■ Assignment: With pictures left out, extract every line between the start of the records below and the line holding "icosphere with an", inclusive.

○ ○ ○ ○

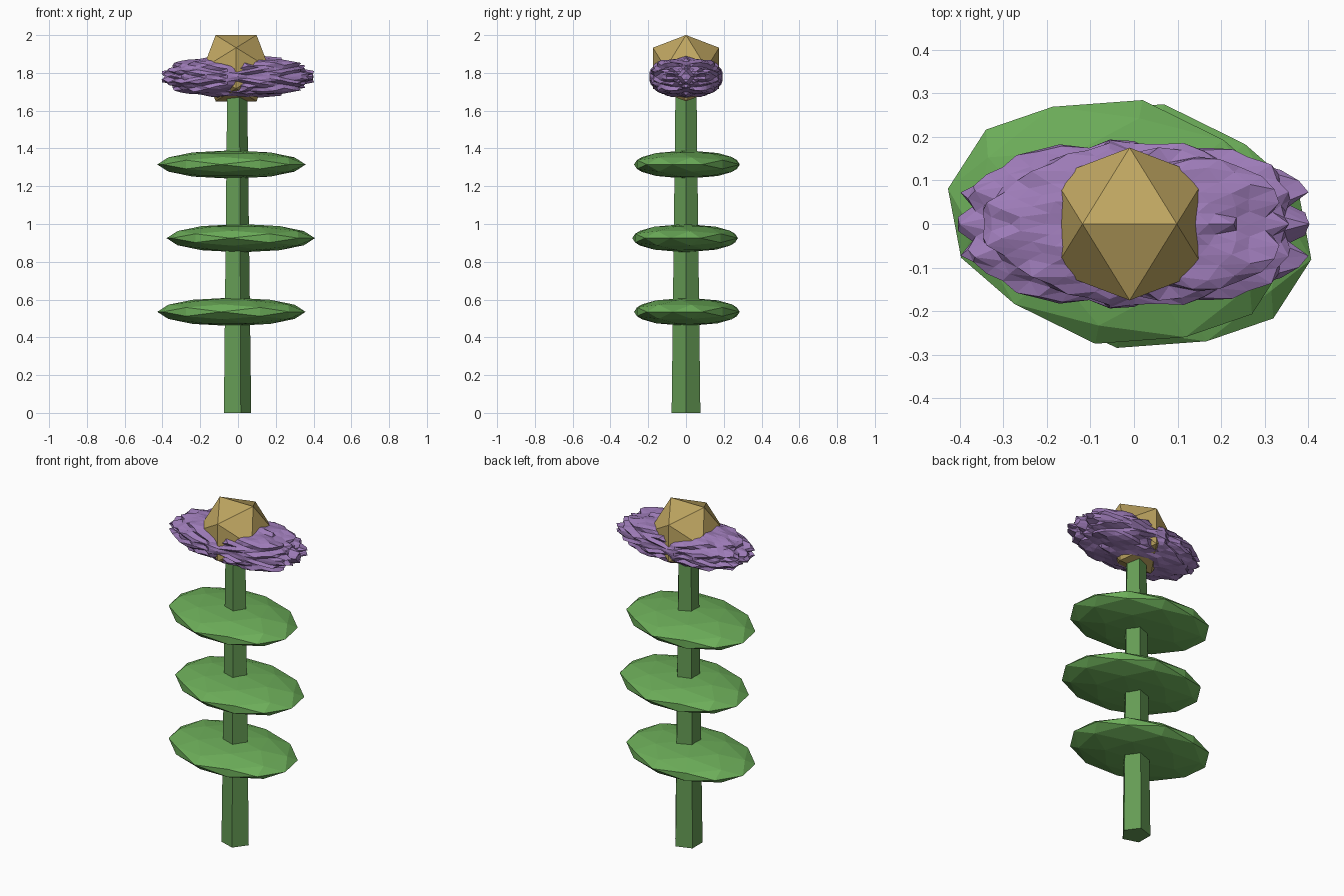
import bpy, bmesh, math, random
from mathutils import Vector, Matrix

if "Cube" in bpy.data.objects:
    bpy.data.objects.remove(bpy.data.objects["Cube"])

AXIS_X = -0.01  # the stem stands slightly left of centre


def material(name, rgb):
    m = bpy.data.materials.new(name)
    m.diffuse_color = (*rgb, 1)
    m.use_nodes = True
    m.node_tree.nodes["Principled BSDF"].inputs["Base Color"].default_value = m.diffuse_color
    return m


def hull(points):
    bm = bmesh.new()
    for p in points:
        bm.verts.new(p)
    bmesh.ops.convex_hull(bm, input=bm.verts[:])
    return bm


def ico(level):
    """Unit icosphere with an edge (along x) on top."""
    a, b = Vector((1, (1 + 5 ** 0.5) / 2)).normalized()
    pts = []
    for s in (-1, 1):
        for t in (-1, 1):
            pts += [Vector((s * a, 0, t * b)), Vector((0, s * b, t * a)), Vector((s * b, t * a, 0))]
    bm = hull(pts)
    for _ in range(level):
        pts = [v.co.copy() for v in bm.verts]
        pts += [(e.verts[0].co + e.verts[1].co).normalized() for e in bm.edges]
        bm.free()
        bm = hull(pts)
    return bm


def finish(bm, name, mat):
    bmesh.ops.recalc_face_normals(bm, faces=bm.faces[:])
    me = bpy.data.meshes.new(name)
    bm.to_mesh(me)
    bm.free()
    me.materials.append(mat)
    ob = bpy.data.objects.new(name, me)
    bpy.context.collection.objects.link(ob)
    return ob


stem_green = material("stem_green", (0.13, 0.33, 0.09))
leaf_green = material("leaf_green", (0.15, 0.42, 0.10))
purple = material("petal_purple", (0.34, 0.20, 0.48))
gold = material("centre_gold", (0.52, 0.38, 0.12))

# Five-sided tapering stem
bm = bmesh.new()
rings = []
for r, z in ((0.08, 0), (0.058, 1.75)):
    rings.append([bm.verts.new((AXIS_X + r * math.cos(math.tau * i / 5),
                                r * math.sin(math.tau * i / 5), z)) for i in range(5)])
for ring in rings:
    bm.faces.new(ring)
for i in range(5):
    j = (i + 1) % 5
    bm.faces.new((rings[0][i], rings[0][j], rings[1][j], rings[1][i]))
finish(bm, "stem", stem_green)

# Three flattened leaves, alternating sides of the stem
for i, z in enumerate((0.535, 0.925, 1.315)):
    bm = ico(1)
    turn = math.radians(-11) + math.pi * i
    bm.transform(Matrix.Translation((AXIS_X, 0, z)) @ Matrix.Rotation(turn, 4, 'Z')
                 @ Matrix.Translation((-0.025, 0, 0)) @ Matrix.Diagonal((0.4, 0.285, 0.075, 1)))
    finish(bm, f"leaf_{i + 1}", leaf_green)

# Spiky petal cushion, mirrored front to back and top to bottom
random.seed(4)
spike = {}
bm = ico(3)
for v in bm.verts:
    x, y, z = v.co
    key = (round(x, 3), round(abs(y), 3), round(abs(z), 3))
    k = spike.setdefault(key, random.uniform(0.87, 1.03))
    k /= (abs(x) ** 2.5 + abs(y) ** 2.5 + abs(z) ** 2.5) ** 0.4
    v.co = (x * k * 0.405, y * k * 0.19, 1.78 + z * k * 0.11)
finish(bm, "petals", purple)

# Golden flower centre
bm = ico(0)
bm.transform(Matrix.Translation((AXIS_X, 0, 1.825)) @ Matrix.Scale(0.206, 4))
finish(bm, "flower_centre", gold)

○ ○ ○ ○

■ Completed task:
import bpy, bmesh, math, random
from mathutils import Vector, Matrix

if "Cube" in bpy.data.objects:
    bpy.data.objects.remove(bpy.data.objects["Cube"])

AXIS_X = -0.01  # the stem stands slightly left of centre


def material(name, rgb):
    m = bpy.data.materials.new(name)
    m.diffuse_color = (*rgb, 1)
    m.use_nodes = True
    m.node_tree.nodes["Principled BSDF"].inputs["Base Color"].default_value = m.diffuse_color
    return m


def hull(points):
    bm = bmesh.new()
    for p in points:
        bm.verts.new(p)
    bmesh.ops.convex_hull(bm, input=bm.verts[:])
    return bm


def ico(level):
    """Unit icosphere with an edge (along x) on top."""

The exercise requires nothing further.